The Vancouver Foundation's research suggests that battling affordability might be getting in the way of making connections . A third of under 35s said that more financial resources would make it easier to make friends.
These are not seniors, nor are they newcomers struggling to learn English. They are often the demographic that is overlooked in the discussion of social isolation; young, employed and making an effort.
Are we flaky?
After decades of loneliness in his hometown, Yuen has his own theory to explain why isolation thrives in the Lower Mainland. He believes working to keep your head above water in this city has made it acceptable to back out of commitment.
Flaky is the word used by Charles Wang, a volunteer at the Crisis Intervention and Suicide Prevention Centre of BC.
It is a criticism often hurled at young people but it's one that Charles is qualified to throw around.
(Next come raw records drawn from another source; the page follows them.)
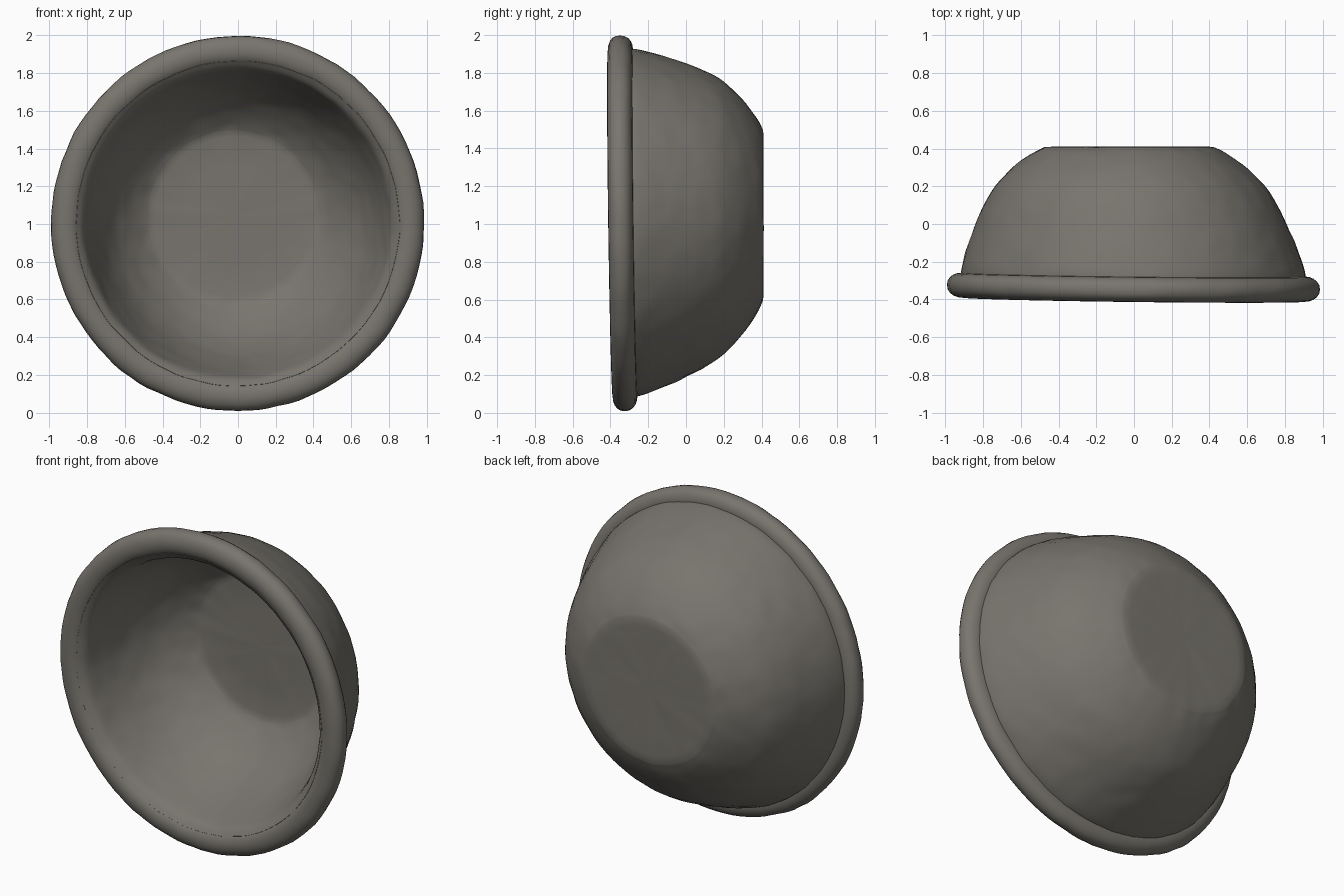
import bpy, math
from mathutils import Vector, noise

if "Cube" in bpy.data.objects:
    bpy.data.objects.remove(bpy.data.objects["Cube"])

SEG = 112
clay = bpy.data.materials.new("dark_warm_grey")
clay.diffuse_color = (0.19, 0.178, 0.157, 1)
clay.use_nodes = True
clay.node_tree.nodes["Principled BSDF"].inputs["Base Color"].default_value = clay.diffuse_color


def smooth_path(pts, steps):
    """Catmull-Rom curve through (radius, y) points."""
    out = []
    for i in range(len(pts) - 1):
        a, b, c, d = (Vector(pts[max(0, min(len(pts) - 1, k))]) for k in range(i - 1, i + 3))
        for s in range(steps):
            t = s / steps
            out.append(0.5 * (2 * b + (c - a) * t + (2 * a - 5 * b + 4 * c - d) * t * t
                              + (3 * b - a - 3 * c + d) * t ** 3))
    out.append(Vector(pts[-1]))
    return out


def hand_shaped(r, y, ang, rough):
    """Place a profile point on the ring, with leaning base, tilted rim and dents."""
    x, z = r * math.cos(ang), r * math.sin(ang)
    front = max(0.0, min(1.0, (0.41 - y) / 0.75))
    p = Vector((0.997 * x - 0.025 * (1 - front) - 0.002, y - front * (0.014 * z + 0.012 * x),
                1.003 + 1.003 * z + 0.043 * (1 - front)))
    if r > 0.02:
        broad = noise.noise(p * 2.5) * 0.003
        fine = noise.noise(p * 11.0 + Vector((5, 2, 8))) * rough
        out = Vector((math.cos(ang), 0, math.sin(ang)))
        p += out * (broad + fine) * min(1, r / 0.5)
        if r < 0.5:
            p.y += fine * 0.5
    return p


def revolve(name, path, rough, closed=False):
    """Turn a profile around the y axis."""
    verts, faces = [], []
    for r, y in path:
        for s in range(SEG):
            verts.append(hand_shaped(r, y, 2 * math.pi * s / SEG, rough))
    n = len(path)
    for i in range(n if closed else n - 1):
        j = (i + 1) % n
        for s in range(SEG):
            t = (s + 1) % SEG
            faces.append((i * SEG + s, i * SEG + t, j * SEG + t, j * SEG + s))
    if not closed:  # cap both ends of the open profile
        faces.append(tuple(reversed(range(SEG))))
        faces.append(tuple((n - 1) * SEG + s for s in range(SEG)))
    me = bpy.data.meshes.new(name)
    me.from_pydata(verts, [], faces)
    me.materials.append(clay)
    ob = bpy.data.objects.new(name, me)
    bpy.context.collection.objects.link(ob)
    bpy.context.view_layer.objects.active = ob
    ob.select_set(True)
    bpy.ops.object.mode_set(mode='EDIT')
    bpy.ops.mesh.select_all(action='SELECT')
    bpy.ops.mesh.normals_make_consistent(inside=False)
    bpy.ops.object.mode_set(mode='OBJECT')
    bpy.ops.object.shade_smooth_by_angle(angle=math.radians(35))
    ob.select_set(False)
    return ob


# bowl: flat base, curved outer wall, inner wall and floor
base = [Vector((r, 0.41)) for r in (0.01, 0.15, 0.3, 0.4)]
outer = smooth_path([(0.45, 0.408), (0.52, 0.372), (0.625, 0.295), (0.718, 0.2), (0.78, 0.1),
                     (0.826, 0.0), (0.874, -0.12), (0.915, -0.25), (0.915, -0.33)], 4)
inner = smooth_path([(0.86, -0.385), (0.82, -0.345), (0.79, -0.25), (0.75, -0.12), (0.702, 0.0),
                     (0.645, 0.1), (0.57, 0.19), (0.495, 0.255), (0.455, 0.28)], 4)
floor = [Vector((r, 0.287)) for r in (0.42, 0.25, 0.12, 0.01)]
revolve("bowl", base + outer + inner + floor, 0.005)

# rolled rim, a flattened rounded band
rim = []
for k in range(20):
    a = 2 * math.pi * k / 20
    c, s = math.cos(a), math.sin(a)
    rim.append(Vector((0.914 + 0.078 * c, -0.335 + 0.066 * math.copysign(abs(s) ** 0.9, s))))
revolve("rim", rim, 0.005, closed=True)
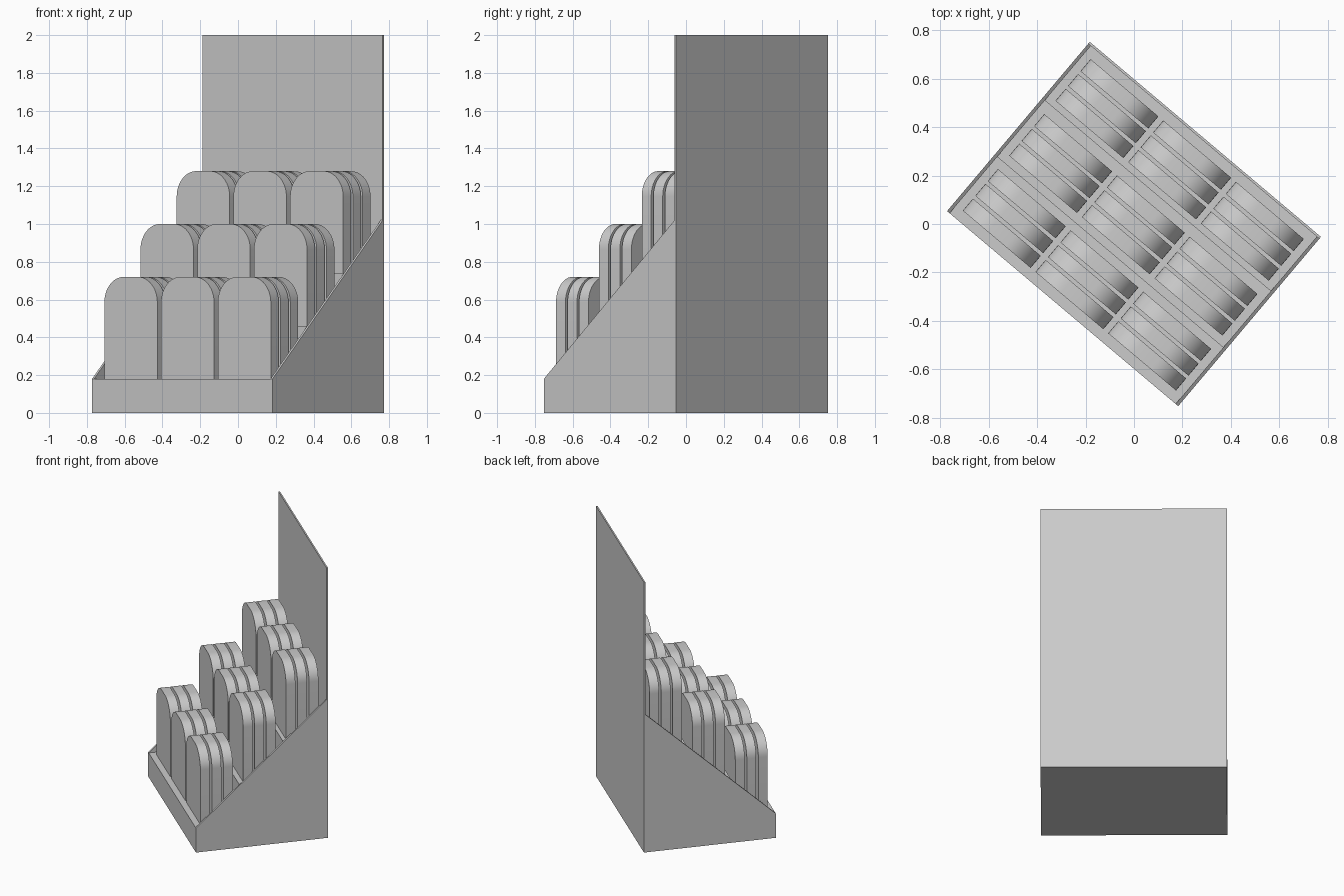
import bpy, bmesh, math
from mathutils import Matrix, Vector

if "Cube" in bpy.data.objects:
    bpy.data.objects.remove(bpy.data.objects["Cube"])

W, D, H = 1.25, 0.915, 2.0          # stand width, depth, back panel height
FRONT, RISE = 0.18, 0.28            # first shelf height, height of each step
STEP = D / 3
SIDE_T, BACK_T = 0.014, 0.01
TURN = Matrix.Rotation(math.radians(-40.15), 4, 'Z')


def extrude(name, pts, vec, smooth=False):
    """Closed prism from a planar list of 3D points swept along vec."""
    bm = bmesh.new()
    face = bm.faces.new([bm.verts.new(p) for p in pts])
    res = bmesh.ops.extrude_face_region(bm, geom=[face])
    verts = [g for g in res['geom'] if isinstance(g, bmesh.types.BMVert)]
    bmesh.ops.translate(bm, verts=verts, vec=vec)
    bmesh.ops.recalc_face_normals(bm, faces=bm.faces)
    mesh = bpy.data.meshes.new(name)
    bm.to_mesh(mesh)
    bm.free()
    if smooth:
        mesh.shade_smooth()
        mesh.set_sharp_from_angle(angle=math.radians(30))
    return mesh


def place(name, mesh, loc=(0, 0, 0)):
    ob = bpy.data.objects.new(name, mesh)
    bpy.context.collection.objects.link(ob)
    ob.matrix_world = TURN @ Matrix.Translation(Vector(loc))
    return ob


y0, y1 = -D / 2, D / 2 - BACK_T
top = FRONT + 3 * RISE

# stepped shelves
prof = [(y0, 0)]
for i in range(3):
    z = FRONT + i * RISE
    prof += [(y0 + i * STEP, z), (min(y0 + (i + 1) * STEP, y1), z)]
prof.append((y1, 0))
inner = W / 2 - SIDE_T
place("stepped_shelves", extrude("stepped_shelves", [(-inner, y, z) for y, z in prof], (2 * inner, 0, 0)))

# sloping side panels
side = extrude("side_panel", [(0, y0, 0), (0, y1, 0), (0, y1, top), (0, y0, FRONT)], (SIDE_T, 0, 0))
place("left_side_panel", side, (-W / 2, 0, 0))
place("right_side_panel", side, (inner, 0, 0))

# tall back panel
back = [(-W / 2, y1, 0), (W / 2, y1, 0), (W / 2, y1, H), (-W / 2, y1, H)]
place("back_panel", extrude("back_panel", back, (0, BACK_T, 0)))

# round-topped packs, three deep in each of nine places
PW, PH, PT, R = 0.367, 0.54, 0.065, 0.135
arch = [(-PW / 2, 0, 0), (PW / 2, 0, 0)]
for cx, start in ((PW / 2 - R, 0), (R - PW / 2, 90)):
    for k in range(13):
        a = math.radians(start + 90 * k / 12)
        arch.append((cx + R * math.cos(a), 0, PH - R + R * math.sin(a)))
pack = extrude("pack", arch, (0, PT, 0), smooth=True)
for row in range(3):
    for col in range(3):
        for n in range(3):
            place(f"pack_row{row + 1}_column{col + 1}_{n + 1}", pack,
                  ((col - 1) * 0.393, -0.414 + row * 0.297 + n * 0.08, FRONT + row * RISE))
Volunteers like him are anything but flaky. At the crisis centre, they make a serious commitment to accompany the lonely in their darkest moments for at least 250 hours in a year.
Staff there can answer only about half the approximately 88,000 calls received each year. Some regular callers depend on a daily connection. Others reach out when the loneliness becomes too much to bear alone, said Wang.
Commitment has a cost
The call centre itself is filled with murmurs of soothing, soft voices.
It may sound calm, but Wang calls his work "frontline stuff." It's a big investment of time and emotional energy, and calls can last hours, he said.
"In those moments I feel incredibly connected to those callers, where they are in their pain, but there's a cost to that connection."
The most recent data from the Vancouver Foundation suggests it's hard to blame young Vancouverites for being flaky when many feel their connection to this city is uncertain.
Half of those under 35 who responded to the survey said that they did not feel a strong sense of belonging in their neighbourhoods.
More than half said they were unsure whether they would still be in the same neighbourhood next year.
Yuen says the odds may be stacked against him but he plans to keep searching for connection.
"I'm not giving up. The alternative isn't very nice, it's just retreating and sitting at home by myself. I want to try to live a better life."
This story is part of a radio and web series that looks into why many Metro Vancouver residents in their 20s and 30s experience social isolation.
The five-part radio series, which airs on CBC radio from November 19 to 23, is produced by Jennifer Wilson, this year's recipient of Langara College's Read-Mercer Fellowship.
Tune into The Early Edition on 88.1 FM or 690 AM, weekdays 5:10-8:37 am, to hear the series.